At the same time as the American Library Association is gearing up for new meetings with New York publishers and the AAP this Fall, individual public libraries are demonstrating an almost fervid interest in developing their own independent ebook platforms.
The Internet Archive pioneered the concept of running an Adobe Content Server platform to host our own DRM-protected ebooks through Open Library, and we were delighted to give early assistance to the Douglas County Libraries (DCL) when they independently came to the same conclusion: rolling your own ebook platform provides a degree of independence from ebook intermediaries such as Overdrive, and most importantly, provides a means to purchase versus license e-books, eliminating vicissitudes in fees or business terms that licensing conveys.
Philosophically, the desire to acquire and lend e-books through the same “from our own shelves” model as print books, CDs, and DVDs, greatly motivates the enthusiasm for direct digital content management. Hot on the heels of DCL’s initial success, the Califa consortium of California libraries launched their own ebook platform, which in turn has attracted other library systems such as Kansas’. Harris County, the home of Houston, Texas, has just announced that they are also pursuing a DCL-like model for hosting publisher- and author-provided content.
Library nativism also led to the launch of the ReadersFirst movement, which seeks to garner international library support for a set of principles that would ensure that libraries have the right to acquire whatever content they wish from publishers, and be able to integrate e-book discovery and delivery directly into library catalogs without forcing their users into separate interactions at vendor sites. In a recent ReadersFirst conference call, the Queens Public Library (QPL) announced it was initiating its own platform initiative, the Queens Library ebook Alliance, which would develop “an e-book infrastructure in which Queens Library would facilitate the storage and distribution of digital content as well as the management of lending agreements and transactions between public libraries, publishers, and customers.”

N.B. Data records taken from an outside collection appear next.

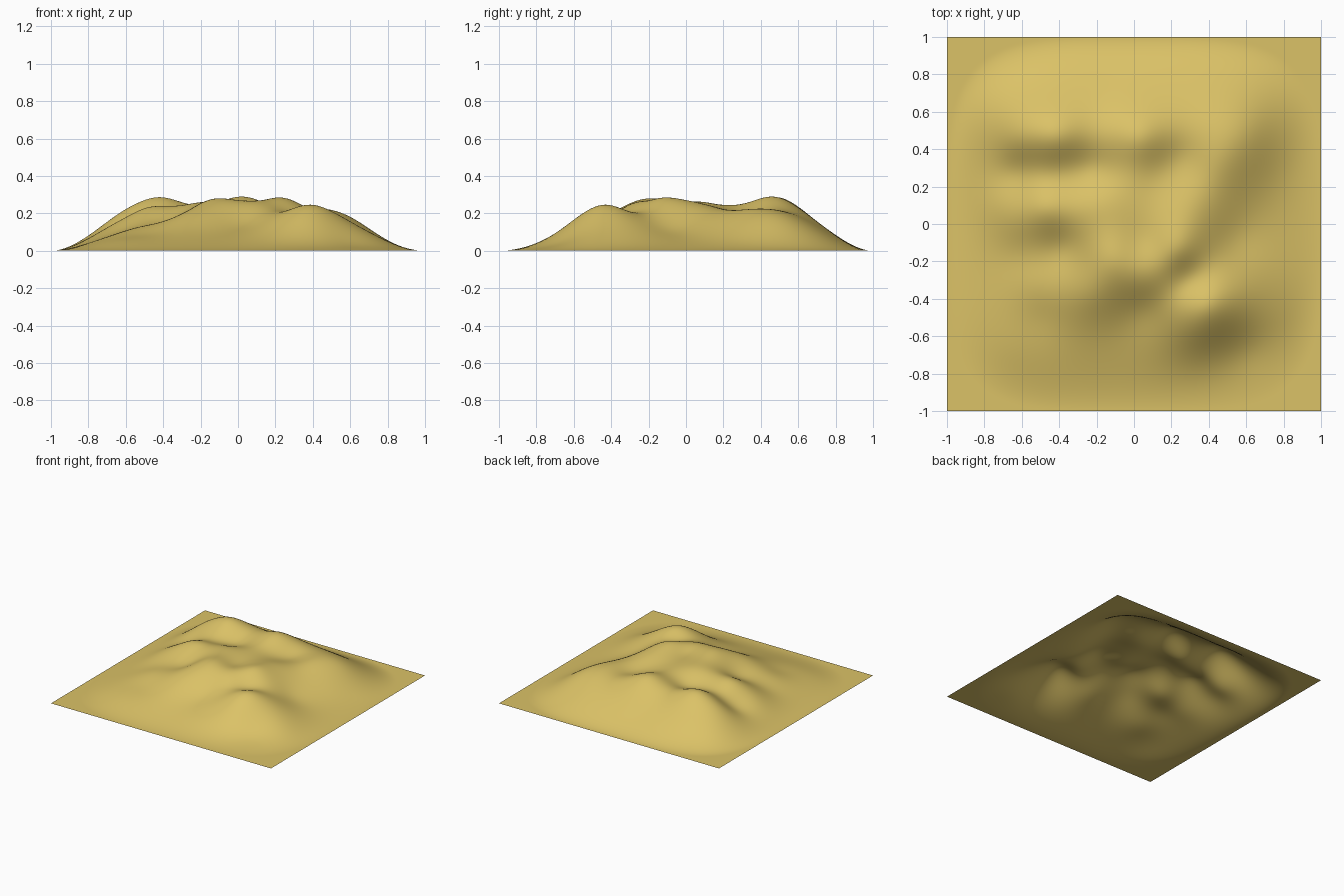
import bpy, bmesh, math

if "Cube" in bpy.data.objects:
    bpy.data.objects.remove(bpy.data.objects["Cube"])

# Ground levels (x, y, level) before the edge falloff: ridges and hill tops
HILLS = [
    (-.42, .47, .355), (-.65, .47, .355), (-.87, .5, .33), (.03, .47, .33),
    (-.2, .56, .30), (-.1, .8, .28), (-.6, .8, .29), (.5, .8, .27),
    (.3, .62, .28), (.45, .33, .255), (.62, .5, .295), (.78, .72, .26),
    (-.48, .1, .268), (-.2, .14, .25), (0, .2, .245), (-.7, .08, .24),
    (-.12, -.18, .28), (.24, -.14, .282), (.06, -.1, .252), (.1, -.28, .258),
    (.3, .1, .25), (.38, -.42, .283), (.35, -.58, .255), (.57, -.36, .24),
    (.8, -.5, .19), (-.25, -.38, .215),
]
# Hollows, saddles and low outer ground
VALLEYS = [
    (-.22, .3, .205), (-.65, .27, .2), (-.42, .24, .22), (-.38, -.13, .17),
    (-.65, -.17, .16), (.25, .35, .215), (.12, .27, .228), (.55, -.08, .15),
    (.68, .15, .155), (.87, .3, .15), (.87, -.15, .13), (.3, -.3, .215),
    (.05, -.47, .17), (-.1, -.6, .14), (-.55, -.32, .16), (-.5, -.52, .13),
    (-.7, -.7, .15), (-.2, -.8, .12), (.15, -.65, .165), (.35, -.82, .13),
    (.62, -.7, .11), (.9, -.88, .1), (-.9, -.4, .15), (-.9, 0, .2),
    (-.9, .9, .29), (.9, .9, .24),
]
POINTS = HILLS + VALLEYS
SOFT = 0.13 ** 2
STEPS = 160


def kernel(dx, dy):
    return math.sqrt(dx * dx + dy * dy + SOFT)


def solve(rows):
    """Gaussian elimination on an augmented matrix."""
    n = len(rows)
    for i in range(n):
        p = max(range(i, n), key=lambda r: abs(rows[r][i]))
        rows[i], rows[p] = rows[p], rows[i]
        for r in range(i + 1, n):
            f = rows[r][i] / rows[i][i]
            rows[r] = [a - f * b for a, b in zip(rows[r], rows[i])]
    out = [0.0] * n
    for i in reversed(range(n)):
        s = sum(rows[i][j] * out[j] for j in range(i + 1, n))
        out[i] = (rows[i][n] - s) / rows[i][i]
    return out


# Smooth surface through all the ground levels
MEAN = sum(p[2] for p in POINTS) / len(POINTS)
WEIGHTS = solve([[kernel(a[0] - b[0], a[1] - b[1]) for b in POINTS] + [a[2] - MEAN]
                 for a in POINTS])


def height(x, y):
    # Rounded-square falloff to a flat rim
    d = min(1.0, math.sqrt(x ** 4 + y ** 4))
    fall = 1 - d * d * (3 - 2 * d)
    if fall <= 0:
        return 0.0
    level = MEAN + sum(w * kernel(x - p[0], y - p[1]) for w, p in zip(WEIGHTS, POINTS))
    return fall * min(max(level, 0.05), 0.4)


# Terrain sheet
bm = bmesh.new()
bmesh.ops.create_grid(bm, x_segments=STEPS, y_segments=STEPS, size=1)
for v in bm.verts:
    v.co.z = height(v.co.x, v.co.y)
for f in bm.faces:
    f.smooth = True
mesh = bpy.data.meshes.new("terrain")
bm.to_mesh(mesh)
bm.free()
terrain = bpy.data.objects.new("terrain", mesh)
bpy.context.collection.objects.link(terrain)

sand = bpy.data.materials.new("sand")
sand.diffuse_color = (0.71, 0.54, 0.135, 1)
sand.use_nodes = True
sand.node_tree.nodes["Principled BSDF"].inputs["Base Color"].default_value = sand.diffuse_color
mesh.materials.append(sand)
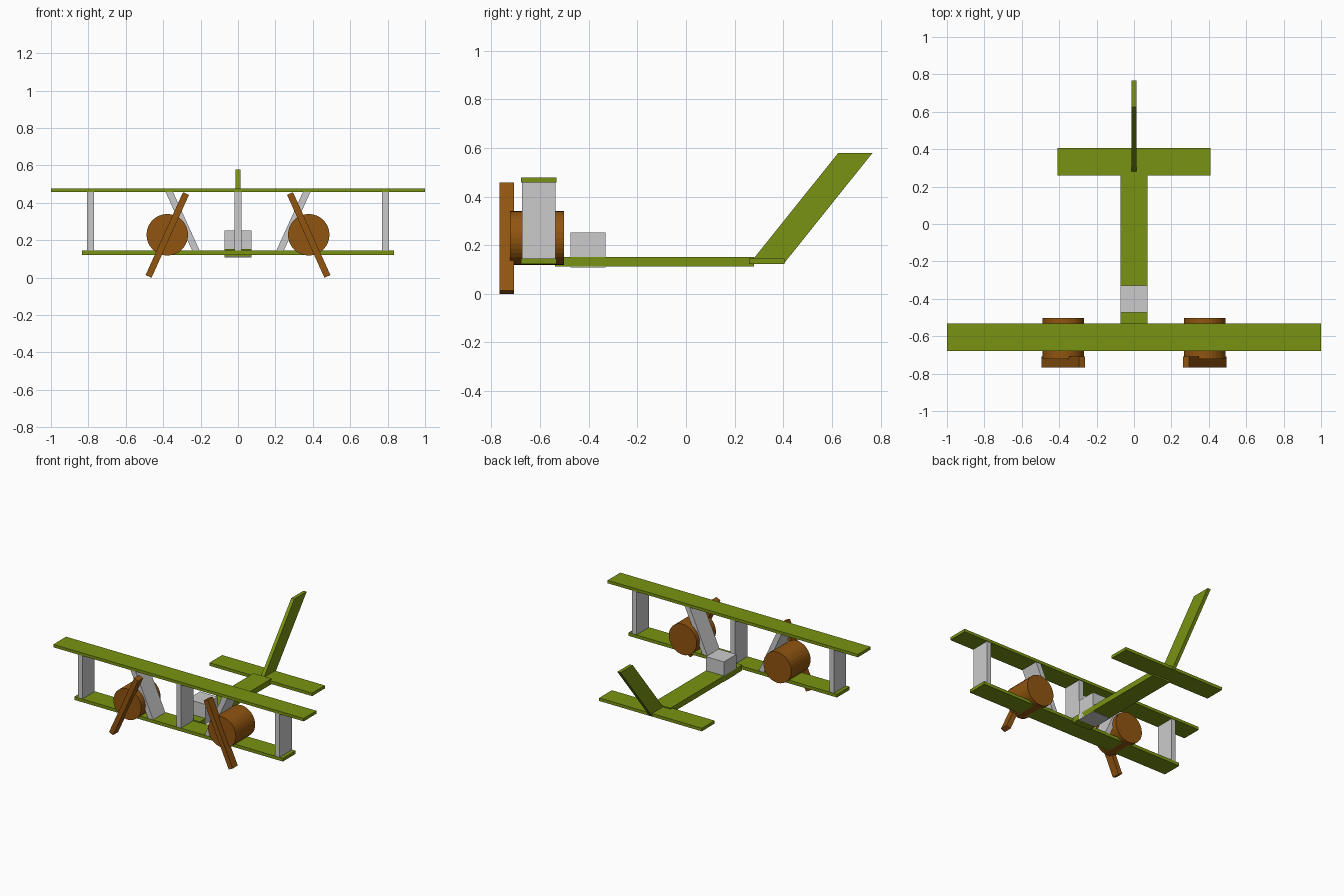
import bpy, bmesh, math
from mathutils import Matrix

if "Cube" in bpy.data.objects:
    bpy.data.objects.remove(bpy.data.objects["Cube"])


def material(name, color):
    m = bpy.data.materials.new(name)
    m.diffuse_color = color
    m.use_nodes = True
    m.node_tree.nodes["Principled BSDF"].inputs["Base Color"].default_value = m.diffuse_color
    return m


GREEN = material("green_paint", (0.19, 0.29, 0.006, 1))
BROWN = material("brown_paint", (0.28, 0.09, 0.005, 1))


def finish(name, bm, mat):
    bmesh.ops.recalc_face_normals(bm, faces=bm.faces)
    me = bpy.data.meshes.new(name)
    bm.to_mesh(me)
    bm.free()
    ob = bpy.data.objects.new(name, me)
    bpy.context.collection.objects.link(ob)
    if mat:
        me.materials.append(mat)
    return ob


def box(name, x, y, z, mat=None):
    """Box from (min, max) ranges on each axis."""
    bm = bmesh.new()
    size = [r[1] - r[0] for r in (x, y, z)]
    mid = [(r[1] + r[0]) / 2 for r in (x, y, z)]
    bmesh.ops.create_cube(bm, size=1, matrix=Matrix.Translation(mid) @ Matrix.Diagonal((*size, 1)))
    return finish(name, bm, mat)


def prism(name, profile, offset, mat=None):
    """Extrude a closed 3D profile along an offset."""
    bm = bmesh.new()
    face = bm.faces.new([bm.verts.new(p) for p in profile])
    ext = bmesh.ops.extrude_face_region(bm, geom=[face], use_keep_orig=True)
    verts = [v for v in ext["geom"] if isinstance(v, bmesh.types.BMVert)]
    bmesh.ops.translate(bm, verts=verts, vec=offset)
    return finish(name, bm, mat)


WING_Y = (-0.678, -0.533)
STRUT_Y = (-0.675, -0.536)
STRUT_Z = (0.14, 0.462)

# Wings, fuselage and tail
box("upper_wing", (-1, 1), WING_Y, (0.457, 0.478), GREEN)
box("lower_wing", (-0.833, 0.833), WING_Y, (0.122, 0.145), GREEN)
box("fuselage", (-0.072, 0.072), (-0.538, 0.28), (0.112, 0.152), GREEN)
box("tailplane", (-0.41, 0.41), (0.26, 0.405), (0.123, 0.145), GREEN)
prism("tail_fin",
      [(-0.0125, 0.262, 0.125), (-0.0125, 0.403, 0.125),
       (-0.0125, 0.766, 0.578), (-0.0125, 0.625, 0.578)],
      (0.025, 0, 0), GREEN)

# Cockpit and centre strut
box("cockpit", (-0.072, 0.072), (-0.474, -0.33), (0.109, 0.253))
box("centre_strut", (-0.018, 0.018), STRUT_Y, STRUT_Z)

# Mirrored struts, engines and propellers
for side, s in (("left", -1), ("right", 1)):
    box(side + "_outer_strut", sorted((s * 0.77, s * 0.806)), STRUT_Y, STRUT_Z)

    prism(side + "_slanted_strut",
          [(s * 0.203, STRUT_Y[0], STRUT_Z[0]), (s * 0.243, STRUT_Y[0], STRUT_Z[0]),
           (s * 0.389, STRUT_Y[0], STRUT_Z[1]), (s * 0.349, STRUT_Y[0], STRUT_Z[1])],
          (0, STRUT_Y[1] - STRUT_Y[0], 0))

    bm = bmesh.new()
    bmesh.ops.create_cone(bm, cap_ends=True, segments=32, radius1=0.111, radius2=0.111, depth=0.221,
                          matrix=Matrix.Translation((s * 0.378, -0.6125, 0.2295))
                          @ Matrix.Rotation(math.pi / 2, 4, 'X'))
    finish(side + "_engine", bm, BROWN)

    bm = bmesh.new()
    bmesh.ops.create_cube(bm, size=1,
                          matrix=Matrix.Translation((s * 0.378, -0.737, 0.2285))
                          @ Matrix.Rotation(math.radians(-24.3 * s), 4, 'Y')
                          @ Matrix.Diagonal((0.035, 0.058, 0.486, 1)))
    finish(side + "_propeller", bm, BROWN)
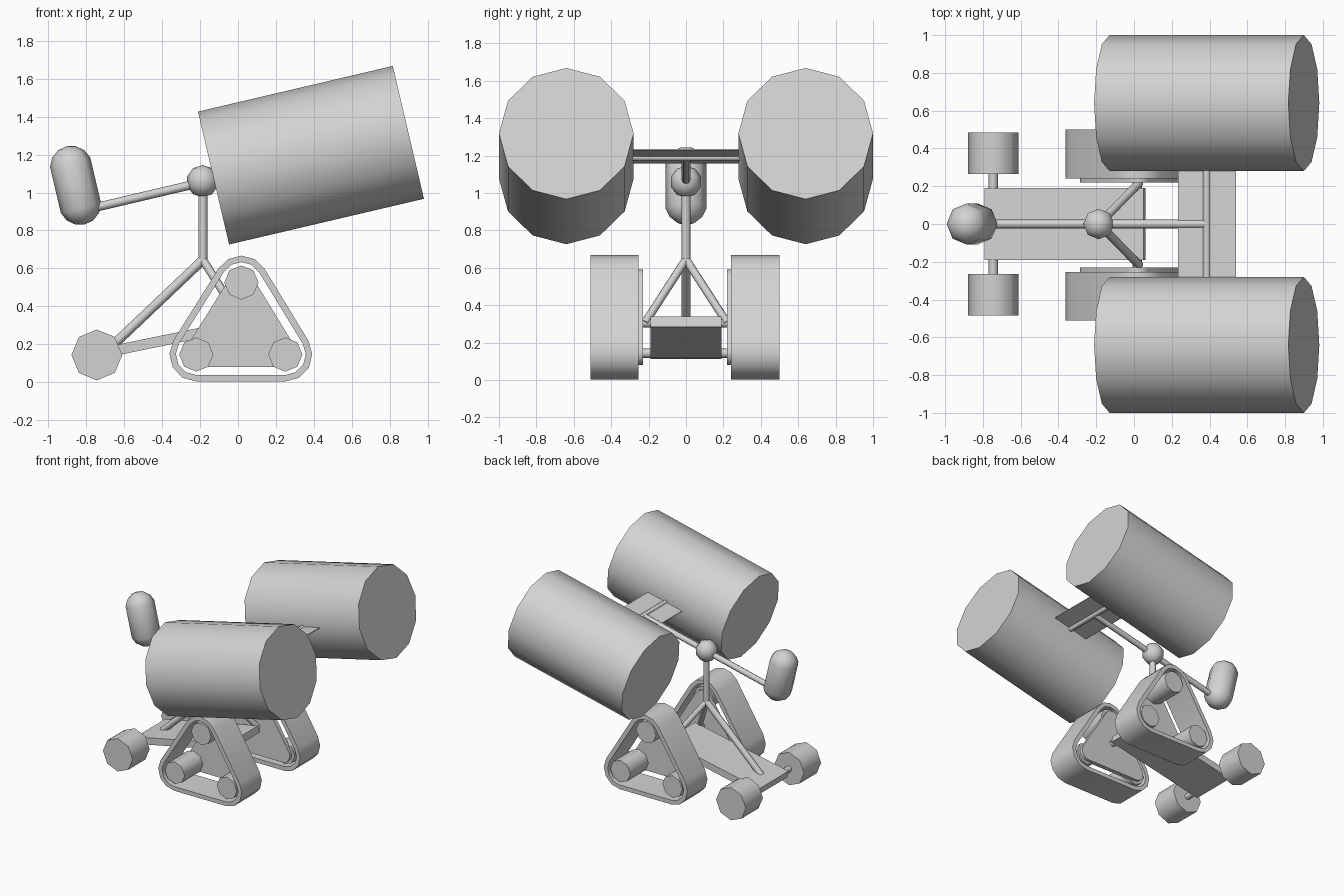
import bpy, bmesh
from math import cos, sin, radians, atan2, pi, tau
from mathutils import Vector, Matrix

old = bpy.data.objects.get("Cube")
if old:
    bpy.data.objects.remove(old, do_unlink=True)

GREY = (0.65, 0.65, 0.65, 1)
mat = bpy.data.materials.new("plain_grey")
mat.use_nodes = True
mat.diffuse_color = GREY
mat.node_tree.nodes["Principled BSDF"].inputs["Base Color"].default_value = GREY


def finish(name, bm, sharp=60):
    """Smooth faces, keep hard edges, and link the object."""
    bmesh.ops.recalc_face_normals(bm, faces=bm.faces)
    for f in bm.faces:
        f.smooth = True
    for e in bm.edges:
        e.smooth = e.calc_face_angle(pi) < radians(sharp)
    me = bpy.data.meshes.new(name)
    bm.to_mesh(me)
    bm.free()
    me.materials.append(mat)
    ob = bpy.data.objects.new(name, me)
    bpy.context.collection.objects.link(ob)
    return ob


def rod(name, a, b, r, sides=8):
    a, b = Vector(a), Vector(b)
    d = b - a
    bm = bmesh.new()
    m = Matrix.Translation((a + b) / 2) @ d.to_track_quat('Z', 'Y').to_matrix().to_4x4()
    bmesh.ops.create_cone(bm, cap_ends=True, segments=sides, radius1=r, radius2=r,
                          depth=d.length, matrix=m)
    return finish(name, bm)


def slab(name, centre, size, tilt):
    bm = bmesh.new()
    m = (Matrix.Translation(centre) @ Matrix.Rotation(-radians(tilt), 4, 'Y')
         @ Matrix.Diagonal((*size, 1)))
    bmesh.ops.create_cube(bm, size=1, matrix=m)
    return finish(name, bm)


def capsule(name, centre, r, stretch, tilt, rings):
    bm = bmesh.new()
    bmesh.ops.create_uvsphere(bm, u_segments=8, v_segments=rings, radius=r)
    for v in bm.verts:
        v.co.z += stretch if v.co.z > 0 else -stretch
    bm.transform(Matrix.Translation(centre) @ Matrix.Rotation(-radians(tilt), 4, 'Y'))
    return finish(name, bm, 75)


# Track wheel centres, counter-clockwise in x and z
HUBS = [(-0.22, 0.145), (0.25, 0.145), (0.018, 0.525)]


def rounded_triangle(r, steps=4):
    """Outline at distance r around the three track wheels."""
    pts = []
    for i, (x, z) in enumerate(HUBS):
        px, pz = HUBS[i - 1]
        nx, nz = HUBS[(i + 1) % 3]
        start = atan2(z - pz, x - px) - pi / 2
        sweep = (atan2(nz - z, nx - x) - pi / 2 - start) % tau
        for k in range(steps + 1):
            t = start + sweep * k / steps
            pts.append((x + r * cos(t), z + r * sin(t)))
    return pts


def loop(bm, pts, y):
    return [bm.verts.new((x, y, z)) for x, z in pts]


def bridge(bm, a, b):
    for i in range(len(a)):
        bm.faces.new((a[i - 1], a[i], b[i], b[i - 1]))


def track_belt(name, y0, y1):
    bm = bmesh.new()
    outer, inner = rounded_triangle(0.142), rounded_triangle(0.108)
    loops = [loop(bm, outer, y0), loop(bm, outer, y1),
             loop(bm, inner, y1), loop(bm, inner, y0)]
    for i in range(4):
        bridge(bm, loops[i - 1], loops[i])
    finish(name, bm)


def track_plate(name, y0, y1):
    bm = bmesh.new()
    pts = rounded_triangle(0.065)
    a, b = loop(bm, pts, y0), loop(bm, pts, y1)
    bridge(bm, a, b)
    bm.faces.new(a)
    bm.faces.new(b)
    finish(name, bm)


TILT = 13.2
slope = Vector((cos(radians(TILT)), 0, sin(radians(TILT))))

# Parts repeated on both sides
for side, s in (("front", -1), ("back", 1)):
    drum = Vector((0.385, s * 0.64, 1.197))
    rod(side + "_drum", drum - slope * 0.528, drum + slope * 0.528, 0.36, 12)
    rod(side + "_caster_wheel", (-0.745, s * 0.265, 0.143), (-0.745, s * 0.485, 0.143), 0.134)
    y = lambda d: s * d - 0.006
    track_belt(side + "_track_belt", y(0.247), y(0.505))
    track_plate(side + "_track_plate", y(0.225), y(0.26))
    for i, (x, z) in enumerate(HUBS):
        rod(f"{side}_track_wheel_{i + 1}", (x, y(0.25), z), (x, y(0.495), z), 0.09)
    rod(side + "_brace", (-0.185, 0, 0.645), (0.03, s * 0.22, 0.305), 0.022)

# Chassis and axles
slab("chassis_plate", (-0.365, 0, 0.225), (0.86, 0.38, 0.055), 11.6)
rod("caster_axle", (-0.745, -0.28, 0.143), (-0.745, 0.28, 0.143), 0.025)
rod("track_axle", (0.018, -0.235, 0.305), (0.018, 0.235, 0.305), 0.025)

# Mast and long brace
rod("long_brace", (-0.185, 0, 0.645), (-0.68, 0, 0.175), 0.025)
rod("mast", (-0.185, 0, 0.63), (-0.185, 0, 1.06), 0.024)
capsule("pivot_ball", (-0.187, 0, 1.06), 0.085, 0, 0, 5)

# Tilted arm with counterweight and drum carrier
pivot = Vector((-0.187, 0, 1.054))
rod("arm", pivot - slope * 0.6, pivot + slope * 0.587, 0.023)
capsule("counterweight", (-0.857, 0, 1.038), 0.112, 0.1, -TILT + 26.4, 7)
slab("carrier_plate", (0.387, 0, 1.195), (0.314, 0.6, 0.006), TILT)
rod("carrier_bar", (0.385, -0.3, 1.19), (0.385, 0.3, 1.19), 0.02)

That would be a smart thing to offer, although as early adopters can testify, it is excruciatingly easy to underestimate the amount of work involved. The enthusiasm of libraries to entertain the trouble of setting up their own application servers or hosting relationships for ebooks, and the willingness to do the essential business development of working with publishers and authors, demonstrates the demand for e-books and other digital content acquired under terms that accommodate traditional lending practices. The E*voke web site maintained by the Colorado State Library provides a public list of the growing number of publishers and independent authors willing to sell direct to libraries.
However a growing network of 1-1 business relationships will not scale. As more library consortia develop hosting systems, and more publishers and authors become interested in their business, it becomes unwieldy to repeatedly formulate financial terms and lending policies, and then transfer ebook files and metadata, between each set of partners. Ultimately, intermediaries will aggregate and regularize these relationships, making them more attractive to new participants wary of over-extending themselves. This could be offered by Ingram or Baker & Taylor, but it could just as well be the Queens Public Library or Califa. It’s not a trivial task – it requires staff knowledgeable about publishing, and competent at business development and partner management; it will also require an engineering group able to securely receive, host, and distribute ebook files and metadata with the services necessary for client libraries to configure and customize their own offerings. But it is doable.
I wish all of these library systems the best of luck with their ebook platforms; any one of them may grow into a larger service bureau for the library industry as a whole. However, the bigger ray of hope is simply in the number of libraries interested in pushing down this path, even knowing that it requires skills and resources that are not customarily found within their walls. The ability of libraries to organize, re-invent themselves, and focus energy on new types of innovative services is invigorating, and it highlights a new self-reliance emerging from our stacks. It also demonstrates a market opportunity – one that a growing number of publishers and authors will find appealing, the more that libraries invest in it.